Morsi's state-appointed lawyers appeal his death sentence
The defence for ousted Egyptian president Mohamed Morsi filed an appeal against a death sentence and prison term for the former leader, a lawyer said on Saturday.
Morsi, who was toppled in July 2013, was sentenced to death in June for allegedly participating in prison breaks and violence against police, and to life in prison for espionage in the form of allegedly giving away state secrets to Qatar.
“We submitted an appeal to the court of cassation to all prisoners sentenced, including Morsi,” said his state-appointed legal representative Abdel Moneim Abdel Maqsud.
Morsi was detained without charge during the initial days of the 2011 uprising against the country’s veteran leader Hosni Mubarak, and escaped along with thousands of others after protesters attacked police stations across the country.
He faced no legal action for leaving the prison either before or during his tenure as president, which began in June 2012, but was detained following his overthrow.
Morsi has not appointed a lawyer to defend him and has refused to recognise the legitimacy of the court proceedings, saying he remains Egypt’s legitimate president.
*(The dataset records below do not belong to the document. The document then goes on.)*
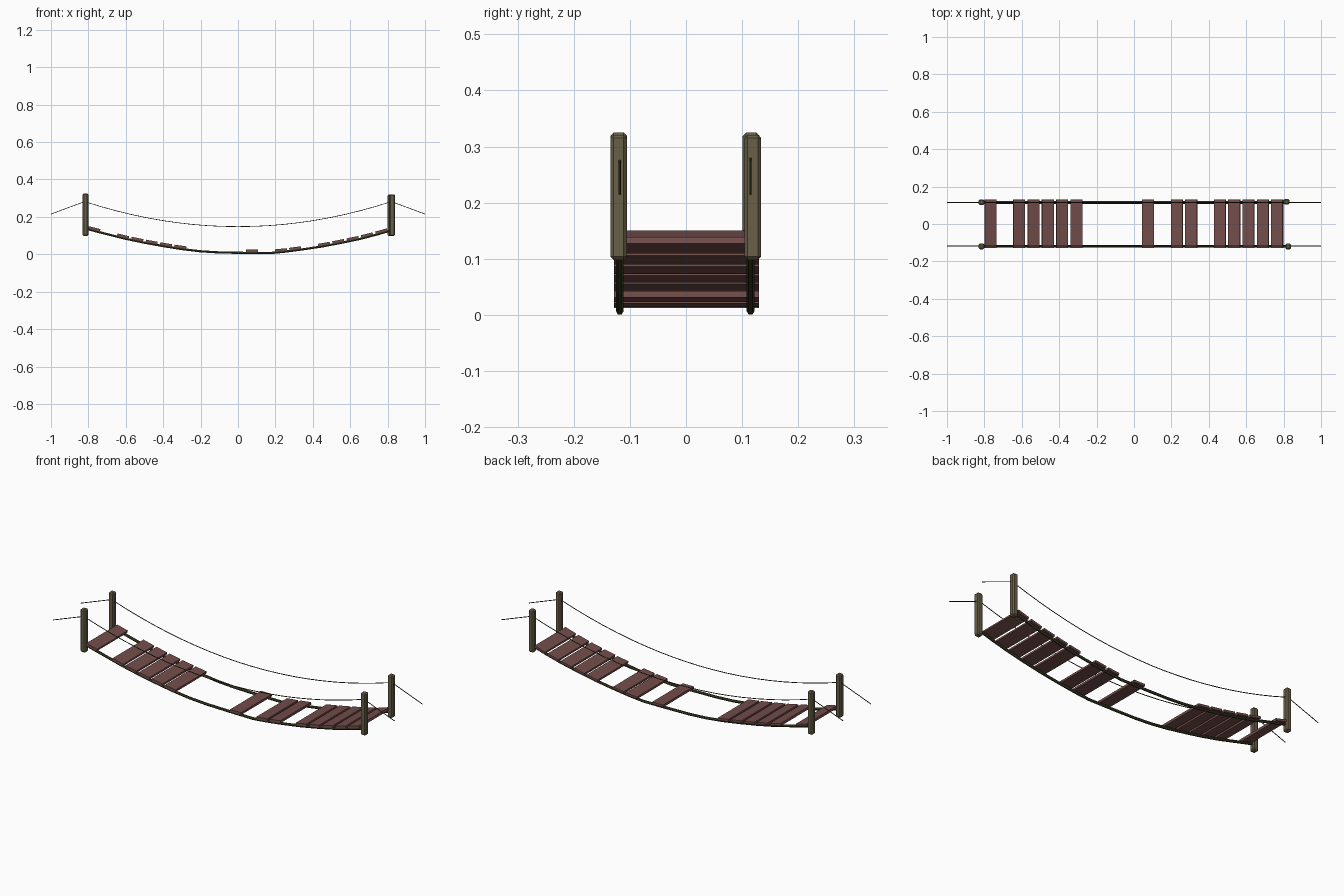
import bpy, bmesh, math
from mathutils import Matrix, Vector

if "Cube" in bpy.data.objects:
    bpy.data.objects.remove(bpy.data.objects["Cube"])


def material(name, rgb):
    m = bpy.data.materials.new(name)
    m.diffuse_color = (*rgb, 1)
    m.use_nodes = True
    m.node_tree.nodes["Principled BSDF"].inputs["Base Color"].default_value = m.diffuse_color
    return m


WOOD = material("plank_wood", (0.17, 0.075, 0.07))
POST = material("post_wood", (0.14, 0.115, 0.065))
ROPE = material("rope_fibre", (0.05, 0.05, 0.02))


def box(name, size, loc, mat, tilt=0, bevel=0):
    bm = bmesh.new()
    bmesh.ops.create_cube(bm, size=1, matrix=Matrix.Diagonal((*size, 1)))
    if bevel:
        bmesh.ops.bevel(bm, geom=bm.edges[:], offset=bevel, segments=1, affect='EDGES')
    me = bpy.data.meshes.new(name)
    bm.to_mesh(me)
    bm.free()
    me.materials.append(mat)
    ob = bpy.data.objects.new(name, me)
    ob.location = loc
    ob.rotation_euler = (0, tilt, 0)
    bpy.context.collection.objects.link(ob)


def rope(name, path, y, radius, sides=6):
    # low-poly tube swept along a path in the xz plane
    bm = bmesh.new()
    rings = []
    for i, (x, z) in enumerate(path):
        a, b = path[max(i - 1, 0)], path[min(i + 1, len(path) - 1)]
        t = Vector((b[0] - a[0], 0, b[1] - a[1])).normalized()
        n = Vector((-t.z, 0, t.x))
        rings.append([bm.verts.new(Vector((x, y, z)) + radius * (
            n * math.sin(k * math.tau / sides) + Vector((0, 1, 0)) * math.cos(k * math.tau / sides)))
            for k in range(sides)])
    for r, s in zip(rings, rings[1:]):
        for k in range(sides):
            j = (k + 1) % sides
            bm.faces.new((r[k], r[j], s[j], s[k]))
    bm.faces.new(rings[0])
    bm.faces.new(rings[-1])
    bmesh.ops.recalc_face_normals(bm, faces=bm.faces[:])
    me = bpy.data.meshes.new(name)
    bm.to_mesh(me)
    bm.free()
    me.materials.append(ROPE)
    bpy.context.collection.objects.link(bpy.data.objects.new(name, me))


# sagging deck line shared by the foot ropes and the planks
DECK = [(-.815, .137), (-.7, .108), (-.6, .083), (-.5, .062), (-.4, .044), (-.3, .028),
        (-.2, .016), (-.1, .010), (.04, .0075), (.17, .0065), (.25, .014), (.35, .027),
        (.45, .042), (.55, .061), (.65, .082), (.74, .105), (.815, .127)]


def deck(x):
    for (x0, z0), (x1, z1) in zip(DECK, DECK[1:]):
        if x <= x1:
            return z0 + (z1 - z0) * (x - x0) / (x1 - x0)


# hand rope: sagging span plus straight anchor ends
hand = [(-1, .215)] + [(.82 * i / 10, .148 + .134 * (i / 10) ** 2) for i in range(-10, 11)] + [(1, .215)]

for side, y in (("front", -.118), ("back", .115)):
    rope(side + "_foot_rope", DECK, y, .0068)
    rope(side + "_hand_rope", hand, y, .002)

# planks on a regular pitch, several missing
for i in (0, 2, 3, 4, 5, 6, 11, 13, 14, 16, 17, 18, 19, 20):
    x = -.768 + .0767 * i
    slope = (deck(x + .03) - deck(x - .03)) / .06
    box(f"plank_{i}", (.064, .258, .012), (x, .001, deck(x) + .0115), WOOD, -math.atan(slope))

# corner posts
for name, x, y, top in (("left_front", -.8155, -.12, .325), ("left_back", -.8155, .116, .325),
                        ("right_front", .825, -.12, .321), ("right_back", .8155, .119, .321)):
    box(name + "_post", (.03, .03, top - .098), (x, y, (top + .098) / 2), POST, bevel=.006)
The Muslim Brotherhood organisation from which he hails, however, is represented by international human rights firm ITN which has widely protested against the mass trials, arguing that they do not meet even the most basic international standards.
Hundreds of Muslim Brotherhood members have been sentenced to death in a crackdown following Morsi’s overthrow. Most have won retrials.
The group was outlawed in 2013 and declared a terrorist organisation by the government.
Seven have been executed, including six defendants sentenced to death by a military court for allegedly participating in militant attacks.